**DIRECTIONS FOR THIS TASK**
Leave the images aside and copy out the whole listing, exact to the word.
[Start of Attachment]
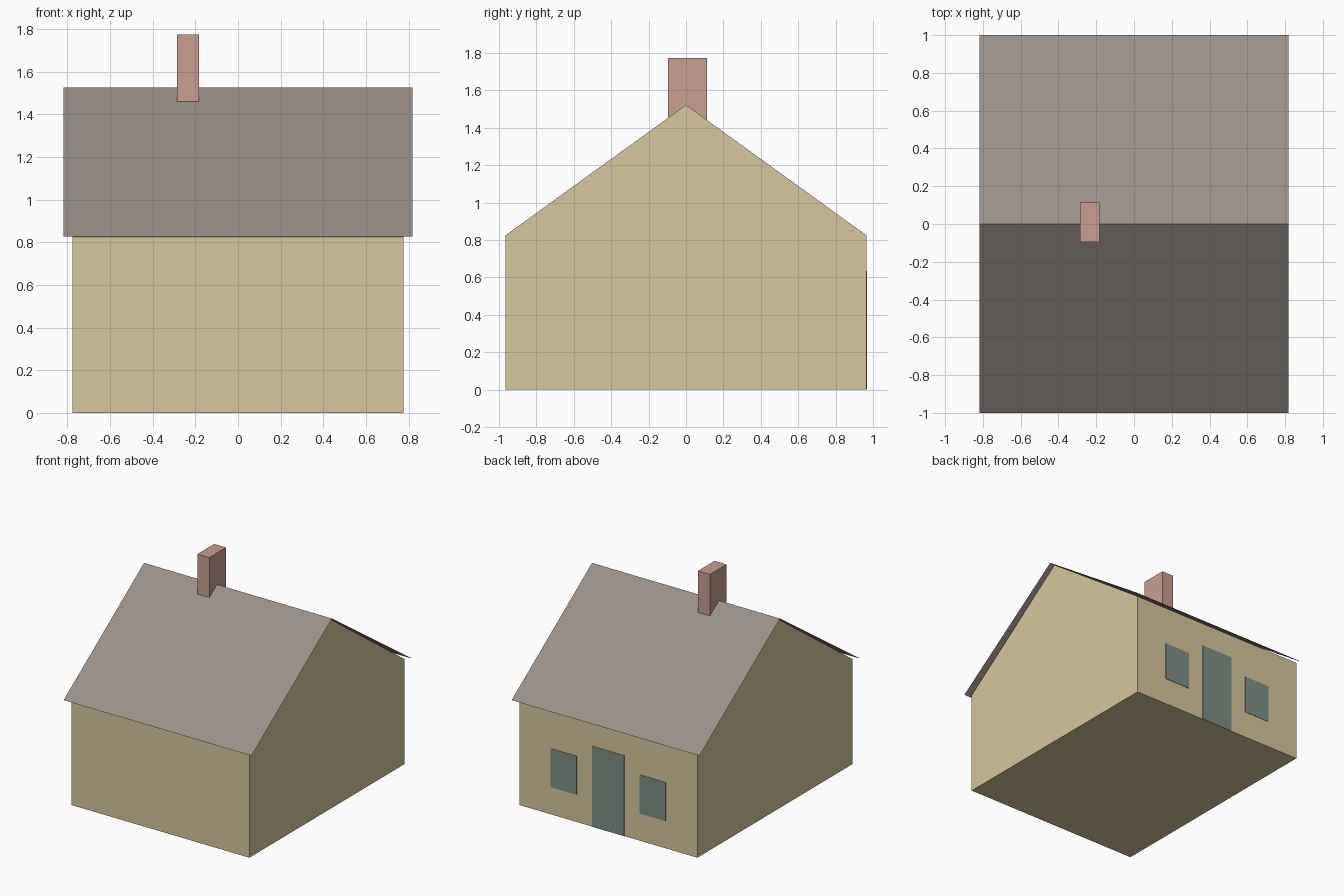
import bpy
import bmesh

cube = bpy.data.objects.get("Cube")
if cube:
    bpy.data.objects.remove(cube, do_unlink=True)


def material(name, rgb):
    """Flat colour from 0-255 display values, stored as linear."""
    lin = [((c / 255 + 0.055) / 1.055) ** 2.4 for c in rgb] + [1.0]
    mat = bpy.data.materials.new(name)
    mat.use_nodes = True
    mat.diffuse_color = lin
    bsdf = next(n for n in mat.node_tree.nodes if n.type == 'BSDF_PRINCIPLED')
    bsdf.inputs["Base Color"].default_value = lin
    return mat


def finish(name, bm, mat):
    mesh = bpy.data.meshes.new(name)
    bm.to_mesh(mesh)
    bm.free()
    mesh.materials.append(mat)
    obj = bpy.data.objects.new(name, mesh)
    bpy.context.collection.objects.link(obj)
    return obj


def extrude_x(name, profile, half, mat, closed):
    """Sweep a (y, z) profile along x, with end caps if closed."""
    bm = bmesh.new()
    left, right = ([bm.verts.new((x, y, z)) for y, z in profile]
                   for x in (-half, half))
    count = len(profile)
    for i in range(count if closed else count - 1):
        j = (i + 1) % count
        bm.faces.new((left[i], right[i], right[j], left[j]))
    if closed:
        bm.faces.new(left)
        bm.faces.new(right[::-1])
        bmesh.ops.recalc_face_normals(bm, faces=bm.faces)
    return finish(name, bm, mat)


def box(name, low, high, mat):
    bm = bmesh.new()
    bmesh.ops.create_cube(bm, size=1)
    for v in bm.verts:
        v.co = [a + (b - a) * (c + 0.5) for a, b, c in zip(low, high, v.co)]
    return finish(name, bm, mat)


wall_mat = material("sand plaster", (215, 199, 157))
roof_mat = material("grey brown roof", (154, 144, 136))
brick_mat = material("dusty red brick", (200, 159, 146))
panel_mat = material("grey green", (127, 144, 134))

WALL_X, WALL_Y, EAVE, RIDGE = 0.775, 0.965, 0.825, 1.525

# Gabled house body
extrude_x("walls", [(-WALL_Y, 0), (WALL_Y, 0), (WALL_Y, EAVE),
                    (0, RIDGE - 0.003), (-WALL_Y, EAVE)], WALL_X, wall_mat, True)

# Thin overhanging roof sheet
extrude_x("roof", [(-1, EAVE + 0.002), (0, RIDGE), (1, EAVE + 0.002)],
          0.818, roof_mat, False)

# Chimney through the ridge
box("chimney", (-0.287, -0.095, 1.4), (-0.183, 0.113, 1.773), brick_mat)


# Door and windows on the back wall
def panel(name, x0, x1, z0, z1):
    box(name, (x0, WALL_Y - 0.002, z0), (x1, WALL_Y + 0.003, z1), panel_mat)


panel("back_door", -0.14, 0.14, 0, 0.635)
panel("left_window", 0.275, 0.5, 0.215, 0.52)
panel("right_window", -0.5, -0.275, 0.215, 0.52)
[End of Attachment]
**WRITTEN ANSWER**
import bpy
import bmesh

cube = bpy.data.objects.get("Cube")
if cube:
    bpy.data.objects.remove(cube, do_unlink=True)


def material(name, rgb):
    """Flat colour from 0-255 display values, stored as linear."""
    lin = [((c / 255 + 0.055) / 1.055) ** 2.4 for c in rgb] + [1.0]
    mat = bpy.data.materials.new(name)
    mat.use_nodes = True
    mat.diffuse_color = lin
    bsdf = next(n for n in mat.node_tree.nodes if n.type == 'BSDF_PRINCIPLED')
    bsdf.inputs["Base Color"].default_value = lin
    return mat


def finish(name, bm, mat):
    mesh = bpy.data.meshes.new(name)
    bm.to_mesh(mesh)
    bm.free()
    mesh.materials.append(mat)
    obj = bpy.data.objects.new(name, mesh)
    bpy.context.collection.objects.link(obj)
    return obj


def extrude_x(name, profile, half, mat, closed):
    """Sweep a (y, z) profile along x, with end caps if closed."""
    bm = bmesh.new()
    left, right = ([bm.verts.new((x, y, z)) for y, z in profile]
                   for x in (-half, half))
    count = len(profile)
    for i in range(count if closed else count - 1):
        j = (i + 1) % count
        bm.faces.new((left[i], right[i], right[j], left[j]))
    if closed:
        bm.faces.new(left)
        bm.faces.new(right[::-1])
        bmesh.ops.recalc_face_normals(bm, faces=bm.faces)
    return finish(name, bm, mat)


def box(name, low, high, mat):
    bm = bmesh.new()
    bmesh.ops.create_cube(bm, size=1)
    for v in bm.verts:
        v.co = [a + (b - a) * (c + 0.5) for a, b, c in zip(low, high, v.co)]
    return finish(name, bm, mat)


wall_mat = material("sand plaster", (215, 199, 157))
roof_mat = material("grey brown roof", (154, 144, 136))
brick_mat = material("dusty red brick", (200, 159, 146))
panel_mat = material("grey green", (127, 144, 134))

WALL_X, WALL_Y, EAVE, RIDGE = 0.775, 0.965, 0.825, 1.525

# Gabled house body
extrude_x("walls", [(-WALL_Y, 0), (WALL_Y, 0), (WALL_Y, EAVE),
                    (0, RIDGE - 0.003), (-WALL_Y, EAVE)], WALL_X, wall_mat, True)

# Thin overhanging roof sheet
extrude_x("roof", [(-1, EAVE + 0.002), (0, RIDGE), (1, EAVE + 0.002)],
          0.818, roof_mat, False)

# Chimney through the ridge
box("chimney", (-0.287, -0.095, 1.4), (-0.183, 0.113, 1.773), brick_mat)


# Door and windows on the back wall
def panel(name, x0, x1, z0, z1):
    box(name, (x0, WALL_Y - 0.002, z0), (x1, WALL_Y + 0.003, z1), panel_mat)


panel("back_door", -0.14, 0.14, 0, 0.635)
panel("left_window", 0.275, 0.5, 0.215, 0.52)
panel("right_window", -0.5, -0.275, 0.215, 0.52)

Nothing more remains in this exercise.